Municipal Water Supply Systems
Emmitsburg, MD. – The United States Fire Administration (USFA) has completed a project with the Society of
Fire Protection Engineers (SFPE) Educational and Scientific Foundation to study and evaluate the latest trends and
technologies related to municipal water supply systems to enhance effective fire protection. This study was conducted
with support of the Department of Homeland Security's Science and Technology Directorate.
“This initiative will be of value to local-level fire protection, supporting USFA's goal to reduce the loss of life and
property from fire,” said U.S. Fire Administrator Greg Cade. “This cooperative effort allows communities to have
comprehensive information on the latest technologies in municipal water supply systems in support of fire suppression
activities and concerns.”
The team examined issues of interoperability and critical infrastructure protection, as well as backup and redundant
water supply systems for fire protection, and from their analysis created the two reports: Volume I – Water Supply
Systems Concepts and Volume II - Water Supply System Evaluation Methods.
“This study reflects SFPE's commitment to advancing the science and technology that protects people from fire,” said
Chris Jelenewicz, SFPE Engineering Program Manager. “SFPE was pleased to work with USFA in advancing the
understanding of critical water supply systems and their importance in fire protection.”
Both reports are available for download (only), free of charge, from the USFA Web site.
Volume I – Water Supply Systems Concepts (PDF, 2.6 Mb)
Discusses water system anatomy, water distribution system design concepts, water quality, consumer consumption and
needed fire flow, alternative water supply systems, fire department water supply officer, water supply and effective fire
protection, and emergency water supplies.
Volume II – Water Supply Evaluation Methods (PDF, 4.8 Mb)
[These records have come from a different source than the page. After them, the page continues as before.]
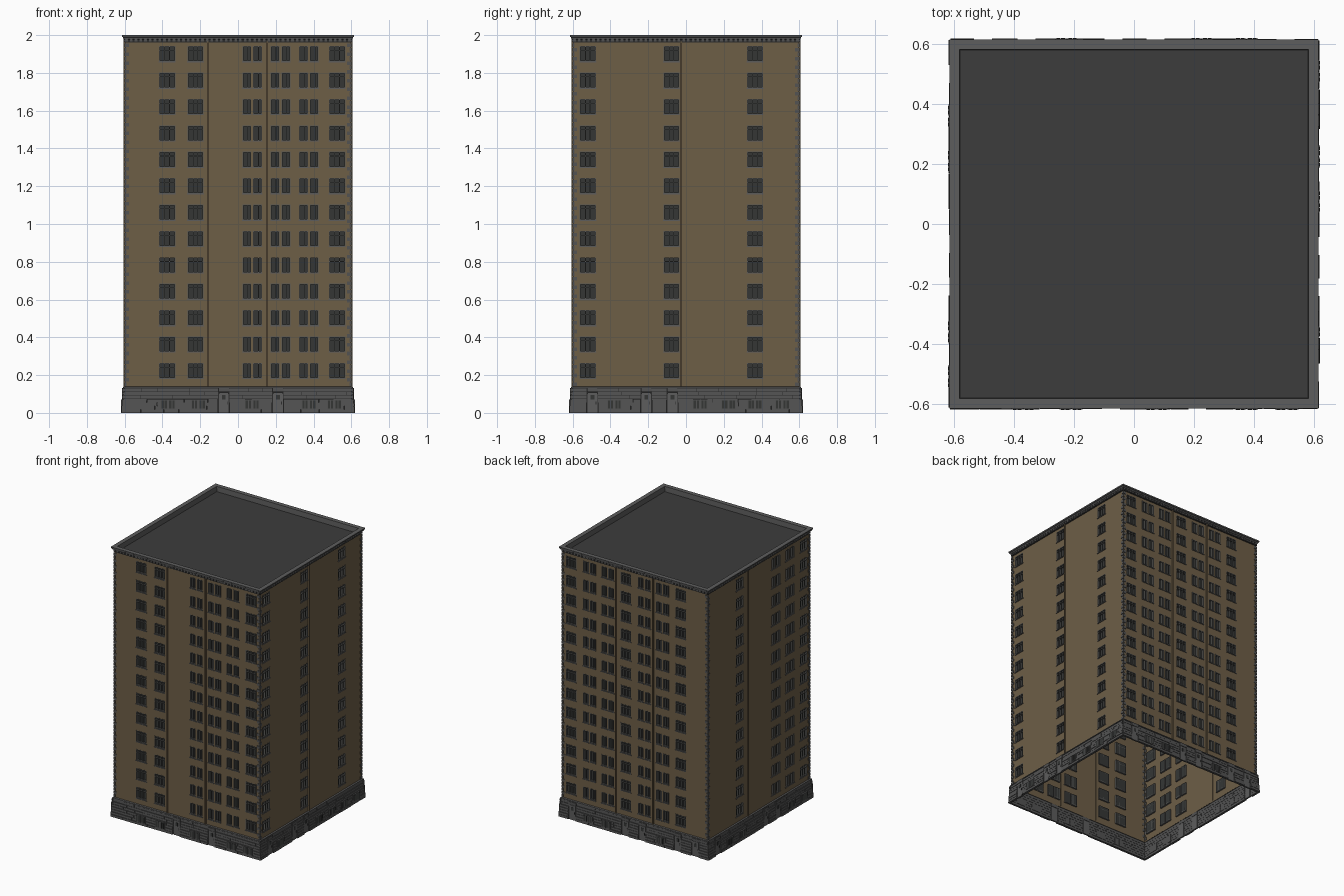
import bpy, bmesh, random
from math import pi
from mathutils import Matrix, Vector

random.seed(4)
cube = bpy.data.objects.get("Cube")
if cube:
    bpy.data.objects.remove(cube)


def material(name, rgb):
    m = bpy.data.materials.new(name)
    m.use_nodes = True
    m.diffuse_color = (*rgb, 1)
    m.node_tree.nodes["Principled BSDF"].inputs["Base Color"].default_value = (*rgb, 1)
    return m


BROWN = material("brown render", (0.155, 0.112, 0.062))
ROOF = material("roof felt", (0.045, 0.045, 0.045))
TRIM = material("trim grey", (0.11, 0.11, 0.11))
STONE = material("stone grey", (0.085, 0.085, 0.085))
DARK = material("dark joint", (0.025, 0.025, 0.025))
GLASS = material("dark glass", (0.035, 0.037, 0.036))
FRAME = material("frame grey", (0.1, 0.1, 0.095))

parts = {}


def part(name, mat):
    if name not in parts:
        parts[name] = (bmesh.new(), mat)
    return parts[name][0]


def place(side, u, d, z):
    """Point on a facade: u along it, d outward from the centre, z up."""
    return Matrix.Rotation(side * pi / 2, 3, "Z") @ Vector((u, -d, z))


def quad(name, mat, side, corners):
    bm = part(name, mat)
    bm.faces.new([bm.verts.new(place(side, *c)) for c in corners])


def box(name, mat, side, u, d, z, lean=0.0):
    """Box from (min, max) ranges; lean pulls the top edge inward."""
    bm = part(name, mat)
    v = [bm.verts.new(place(side, a, b - (lean if k else 0), c))
         for k, c in enumerate(z) for b in d for a in u]
    for f in ((0, 1, 5, 4), (1, 3, 7, 5), (3, 2, 6, 7), (2, 0, 4, 6), (4, 5, 7, 6), (0, 2, 3, 1)):
        bm.faces.new([v[i] for i in f])


def square_loft(name, mat, profile):
    """Sweep (half width, height) points around the square plan."""
    for side in range(4):
        for (r, z), (s, t) in zip(profile, profile[1:]):
            quad(name, mat, side, [(-r, r, z), (r, r, z), (s, s, t), (-s, s, t)])


WALL, DEPTH = 0.597, 0.012
FLOORS = [0.224 + 0.1397 * i for i in range(13)]
HALF_H = 0.041

# Window columns per facade: (position, is a pair)
COLUMNS = [
    [(-0.375, 0), (-0.225, 0), (0.075, 1), (0.225, 1), (0.375, 1), (0.525, 0)],
    [(-0.52, 0), (-0.077, 0), (0.365, 0)],
    [(-0.525, 0), (-0.375, 1), (-0.225, 1), (-0.075, 0), (0.075, 1), (0.225, 1), (0.375, 0)],
    [(-0.225, 0), (0.2, 1), (0.365, 1), (0.525, 0)],
]
SEAMS = [[-0.16, 0.155], [-0.025], [-0.155, 0.15], [-0.13]]
DOORS = [[-0.075, 0.212], [-0.495, -0.21, -0.072], [-0.505, -0.07, 0.07, 0.36, 0.505], [-0.5, 0.067, 0.21]]
CELLARS = [[-0.37, -0.21, 0.075, 0.375, 0.51], [-0.38, 0.075, 0.225, 0.365, 0.51],
           [-0.375, -0.225, 0.225], [-0.36, -0.21, 0.36, 0.51]]


def openings(columns):
    out = []
    for u, pair in columns:
        if pair:
            out += [(u - 0.052, u - 0.005), (u + 0.005, u + 0.052)]
        else:
            out.append((u - 0.043, u + 0.043))
    return out


def window(side, lo, hi, z0, z1):
    d = WALL - DEPTH
    # glass and reveals
    quad("window_glass", GLASS, side, [(lo, d, z0), (hi, d, z0), (hi, d, z1), (lo, d, z1)])
    rim = [(lo, z0), (hi, z0), (hi, z1), (lo, z1)]
    for (a, b), (c, e) in zip(rim, rim[1:] + rim[:1]):
        quad("window_reveals", FRAME, side, [(a, WALL, b), (c, WALL, e), (c, d, e), (a, d, b)])
    # frame, mullions, transom and sill
    t, out = 0.005, (d, WALL + 0.001)
    bars = [lo + t / 2, hi - t / 2]
    bars += [lo + (hi - lo) * 0.36, lo + (hi - lo) * 0.64] if hi - lo > 0.06 else [lo + (hi - lo) * 0.6]
    for i, u in enumerate(bars):
        w = t / 2 if i < 2 else t / 3
        box("window_frames", FRAME, side, (u - w, u + w), out, (z0, z1))
    for z in (z0, z1 - t):
        box("window_frames", FRAME, side, (lo, hi), out, (z, z + t))
    if hi - lo > 0.06:
        box("window_frames", FRAME, side, (lo, hi), out, (z1 - 0.024, z1 - 0.021))
    box("window_sills", TRIM, side, (lo - 0.002, hi + 0.002), (d, WALL + 0.005), (z0 - 0.004, z0))


for side in range(4):
    # Facade sheet with window openings left out
    holes = openings(COLUMNS[side])
    us = [-WALL] + [e for h in holes for e in h] + [WALL]
    zs = [0.13] + [e for f in FLOORS for e in (f - HALF_H, f + HALF_H)] + [1.97]
    for i, (a, b) in enumerate(zip(us, us[1:])):
        for j, (c, e) in enumerate(zip(zs, zs[1:])):
            if i % 2 and j % 2:
                window(side, a, b, c, e)
            else:
                quad("facade_walls", BROWN, side, [(a, WALL, c), (b, WALL, c), (b, WALL, e), (a, WALL, e)])

    # Vertical panel ribs
    for u in SEAMS[side]:
        box("panel_ribs", BROWN, side, (u - 0.004, u + 0.004), (WALL - 0.002, WALL + 0.009), (0.14, 1.965))

    # Alternating corner stones
    step = 0.0233
    for i in range(78):
        z = 0.142 + i * step
        w = 0.019 if (i + side) % 2 else 0.008
        for s in (-1, 1):
            u = sorted((s * (WALL + 0.004), s * (WALL - w)))
            box("corner_stones", STONE, side, u, (WALL - 0.002, WALL + 0.004), (z, z + step * 0.8))

    # Stone courses of the plinth, broken at the doors
    edges = [-0.614] + [e for u in DOORS[side] for e in (u - 0.029, u + 0.029)] + [0.614]
    course = 0.131 / 7
    for row in range(7):
        z = row * course
        for lo, hi in zip(edges[::2], edges[1::2]):
            u = lo
            while u < hi - 0.001:
                end = u + random.uniform(0.07, 0.2)
                end = hi if end > hi - 0.04 else end
                d = 0.62 - row * 0.0018 - random.uniform(0, 0.003)
                box("plinth_stones", STONE, side, (u, end - 0.002), (0.602, d), (z, z + course - 0.002), 0.001)
                u = end

    # Plinth doors with a small pane and handle
    for u in DOORS[side]:
        box("door_leaves", TRIM, side, (u - 0.026, u + 0.026), (0.6, 0.612), (0, 0.108))
        box("door_panes", GLASS, side, (u - 0.01, u + 0.01), (0.611, 0.614), (0.07, 0.095))
        box("door_handles", DARK, side, (u + 0.016, u + 0.02), (0.611, 0.615), (0.045, 0.06))
        box("door_lintels", STONE, side, (u - 0.029, u + 0.029), (0.6, 0.613), (0.11, 0.131))

    # Cellar windows
    for u in CELLARS[side]:
        for s in (-1, 1):
            c = u + s * 0.02
            box("cellar_frames", STONE, side, (c - 0.019, c + 0.019), (0.6, 0.6195), (0.018, 0.072))
            for p in (-1, 1):
                m = c + p * 0.008
                box("cellar_panes", GLASS, side, (m - 0.006, m + 0.006), (0.61, 0.6205), (0.024, 0.066))

    # Small blocks under the cornice
    for i in range(48):
        u = -0.59 + i * 1.18 / 47
        box("cornice_blocks", STONE, side, (u - 0.007, u + 0.007), (0.59, 0.606), (1.966, 1.979))

# Plinth backing, cap, cornice and parapet
square_loft("plinth_backing", DARK, [(0.607, 0), (0.603, 0.135)])
square_loft("plinth_cap", STONE, [(0.6, 0.131), (0.609, 0.131), (0.608, 0.138), (0.597, 0.141)])
square_loft("cornice_band", DARK, [(0.597, 1.96), (0.601, 1.962), (0.602, 1.979)])
square_loft("cornice", TRIM, [(0.602, 1.978), (0.607, 1.98), (0.609, 1.988), (0.614, 1.991),
                              (0.615, 2.0), (0.583, 2.0), (0.581, 1.96)])

# Flat roof
quad("flat_roof", ROOF, 0, [(-0.583, 0.583, 1.962), (0.583, 0.583, 1.962),
                            (0.583, -0.583, 1.962), (-0.583, -0.583, 1.962)])

for name, (bm, mat) in parts.items():
    bmesh.ops.remove_doubles(bm, verts=bm.verts, dist=0.00001)
    if name not in ("facade_walls", "window_glass", "window_reveals", "flat_roof"):
        bmesh.ops.recalc_face_normals(bm, faces=bm.faces)
    mesh = bpy.data.meshes.new(name)
    bm.to_mesh(mesh)
    bm.free()
    mesh.materials.append(mat)
    bpy.context.collection.objects.link(bpy.data.objects.new(name, mesh))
Covers the evaluation of municipal water supply systems, water system hydraulics, storage capacity, water supply
system computer modeling, and establishing a community program to document effective water supplies for fire